PARROTS AND Co
Text, illustration and photographs by Nicole Bouglouan
PSITTACIDAE PICTURES:: PHOTOGRAPHIC RAMBLE
PARROTS OF THE WORLD – An Identification Guide – by Joseph M. Forshaw – Princeton University Press – ISBN 0691092516
HANDBOOK OF THE BIRDS OF THE WORLD vol 4 by Josep del Hoyo-Andrew Elliott-Jordi Sargatal - Lynx Edicions - ISBN: 8487334229
The Cockatoos are large to medium-sized, with strong bill and conspicuous crest. They live in Australasia in variable habitats. They usually have less coloured plumage than Parrots, with mainly black or white plumage, embellished with bright coloured crest or tail. They are gregarious and often seen in large flocks while feeding, flying and roosting.
The Parrots are larger and stockier than Cockatoos, but there are very small races too. The strong bill is slightly slender and sometimes longer and they lack the conspicuous crest. The Parrots are found in Neotropical (South and Central America, Caribbean and Southern Florida), in Afrotropical (Sub-Saharan Africa and Madagascar), in Indomalaya (South and South-east Asia to southern parts of East Asia), and in Australasian ecozones (New Zealand, Australia, Papua New Guinea and Pacific Ocean islands). They live mainly in wooded areas.

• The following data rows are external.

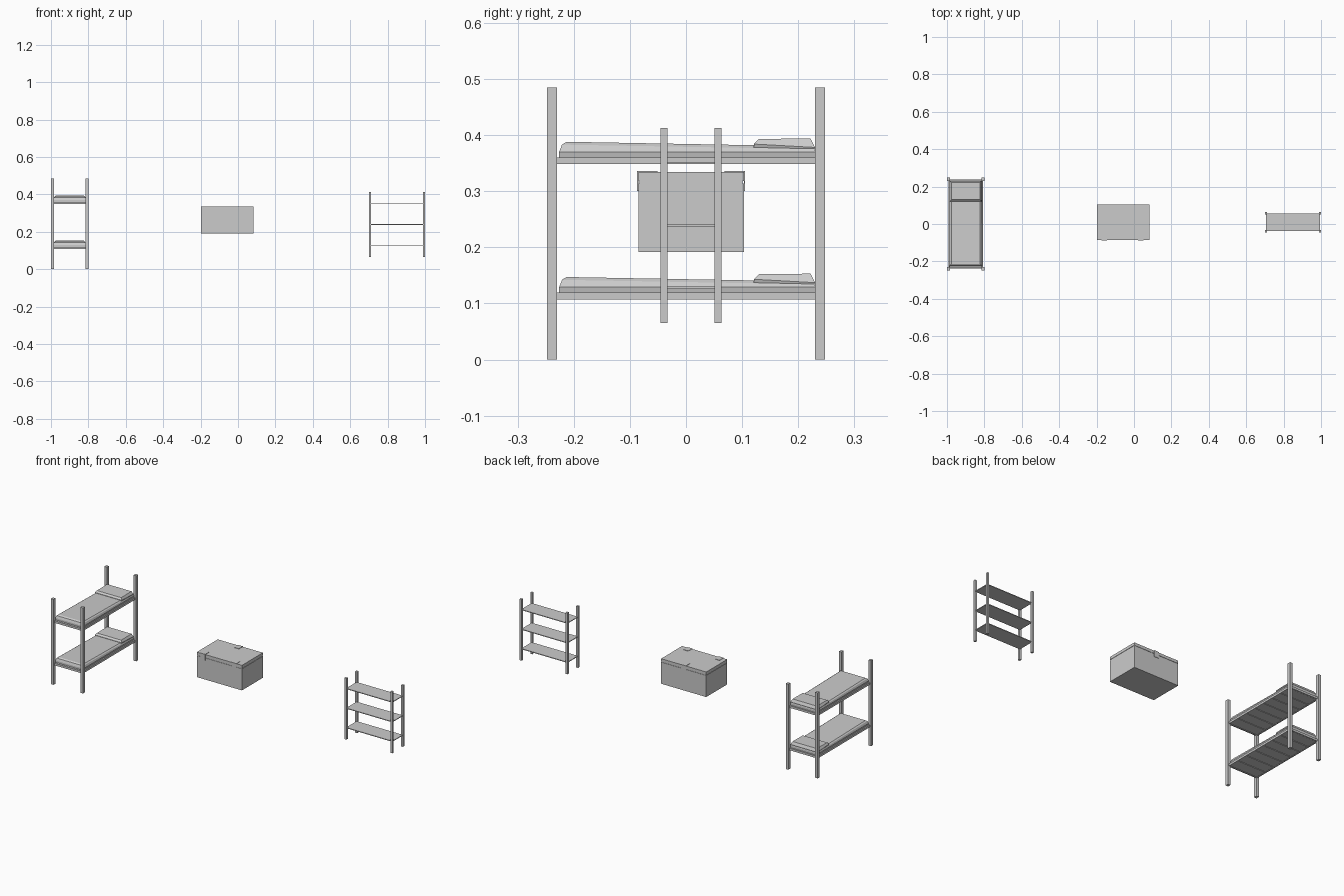
import bpy, bmesh

if "Cube" in bpy.data.objects:
    bpy.data.objects.remove(bpy.data.objects["Cube"])


def box(name, x0, x1, y0, y1, z0, z1, bevel=0.0):
    """Axis-aligned box given by its limits."""
    bm = bmesh.new()
    bmesh.ops.create_cube(bm, size=1)
    for v in bm.verts:
        v.co = ((x0 + x1) / 2 + v.co.x * (x1 - x0),
                (y0 + y1) / 2 + v.co.y * (y1 - y0),
                (z0 + z1) / 2 + v.co.z * (z1 - z0))
    if bevel:
        bmesh.ops.bevel(bm, geom=bm.edges[:], offset=bevel, segments=1, affect='EDGES')
    return finish(name, bm)


def finish(name, bm):
    bmesh.ops.recalc_face_normals(bm, faces=bm.faces[:])
    me = bpy.data.meshes.new(name)
    bm.to_mesh(me)
    bm.free()
    ob = bpy.data.objects.new(name, me)
    bpy.context.collection.objects.link(ob)
    return ob


def cushion(name, rings):
    """Soft block lofted through rectangles (x0, x1, y0, y1, z_front, z_back)."""
    bm = bmesh.new()
    loops = [[bm.verts.new(p) for p in ((x0, y0, zf), (x1, y0, zf), (x1, y1, zb), (x0, y1, zb))]
             for x0, x1, y0, y1, zf, zb in rings]
    for a, b in zip(loops, loops[1:]):
        for i in range(4):
            j = (i + 1) % 4
            bm.faces.new((a[i], a[j], b[j], b[i]))
    bm.faces.new(loops[0][::-1])
    bm.faces.new(loops[-1])
    return finish(name, bm)


def posts(name, x0, x1, y0, y1, z0, z1, wx, wy):
    """Four corner posts inside the given footprint."""
    for xa in (x0, x1 - wx):
        for ya in (y0, y1 - wy):
            box(name, xa, xa + wx, ya, ya + wy, z0, z1)


# bunk bed: posts, then frame, slats, mattress and pillow for each level
posts("bed_post", -1.0, -0.8, -0.248, 0.248, 0, 0.485, 0.016, 0.018)
for z in (0.107, 0.348):
    top = z + 0.012
    for x in (-0.993, -0.815):
        box("bed_side_rail", x, x + 0.008, -0.238, 0.238, z, top)
    for y in (-0.238, 0.230):
        box("bed_end_rail", -0.985, -0.815, y, y + 0.008, z, top)
    pitch = 0.46 / 7
    for i in range(7):
        y = -0.23 + i * pitch
        box("bed_slat", -0.985, -0.815, y + 0.002, y + pitch - 0.002, z + 0.001, top - 0.001)
    cushion("mattress", [
        (-0.986, -0.814, -0.226, 0.230, top, top),
        (-0.988, -0.812, -0.226, 0.230, top + 0.010, top + 0.010),
        (-0.984, -0.816, -0.221, 0.229, top + 0.023, top + 0.015),
        (-0.977, -0.823, -0.213, 0.226, top + 0.028, top + 0.020)])
    cushion("pillow", [
        (-0.980, -0.820, 0.120, 0.227, top + 0.008, top + 0.008),
        (-0.984, -0.816, 0.121, 0.230, top + 0.024, top + 0.018),
        (-0.976, -0.824, 0.130, 0.222, top + 0.033, top + 0.034)])

# storage chest: body, seam, lid
box("chest_body", -0.199, 0.084, -0.085, 0.103, 0.192, 0.314)
box("chest_seam", -0.197, 0.082, -0.083, 0.101, 0.313, 0.319)
box("chest_lid", -0.199, 0.084, -0.085, 0.103, 0.318, 0.334)

# metal straps wrapping the lid edge: two latches in front, one hinge behind
for name, x, edge, d in (("latch", -0.160, -0.085, 1), ("latch", 0.036, -0.085, 1),
                         ("hinge", -0.058, 0.103, -1)):
    out, inner = edge - d * 0.002, edge + d * 0.034
    box(name + "_top", x - 0.015, x + 0.015, min(out, inner), max(out, inner), 0.333, 0.336)
    box(name + "_drop", x - 0.015, x + 0.015, min(out, edge), max(out, edge), 0.300, 0.336)

# open shelf unit
posts("shelf_post", 0.700, 1.0, -0.045, 0.063, 0.065, 0.413, 0.012, 0.012)
for z in (0.126, 0.2365, 0.348):
    box("shelf_board", 0.705, 0.995, -0.038, 0.056, z, z + 0.004)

Parrots usually have colourful plumage. Most of them show green plumage with bright coloured parts such as head, wings or tail, but many different patterns are found among them, which are the characteristic feature of these wonderful birds.
Cockatoos and Parrots feed mainly on fruits, nuts, seeds, buds and flowers from palm trees and several other plants’ species. They feed both in trees and on the ground. These birds often use one foot as a third hand, taking the item with the foot, and bringing it to the strong bill which allows to crack open very hard nuts.
Cockatoos and Parrots utters loud, harsh, raucous calls as contact calls within the flock, nest defence, alarm calls, and also softer sounds with young at nest.
All these birds are cavity-nesters, except the Monk Parakeet which builds a large colonial nest high in trees. Such nests, made with thorny twigs, are maintained all year round, and are used as roost outside the breeding season.
The other members of the Psittacidae family nest in natural cavities such as holes in trees, crevices in cliffs, or any suitable structure, but also in nest-boxes.
The eggs are always white. Usually, both sexes share the nesting duties. The period at nest is relatively long, lasting several weeks, and then, the young and their parents remain in family groups until the next breeding cycle.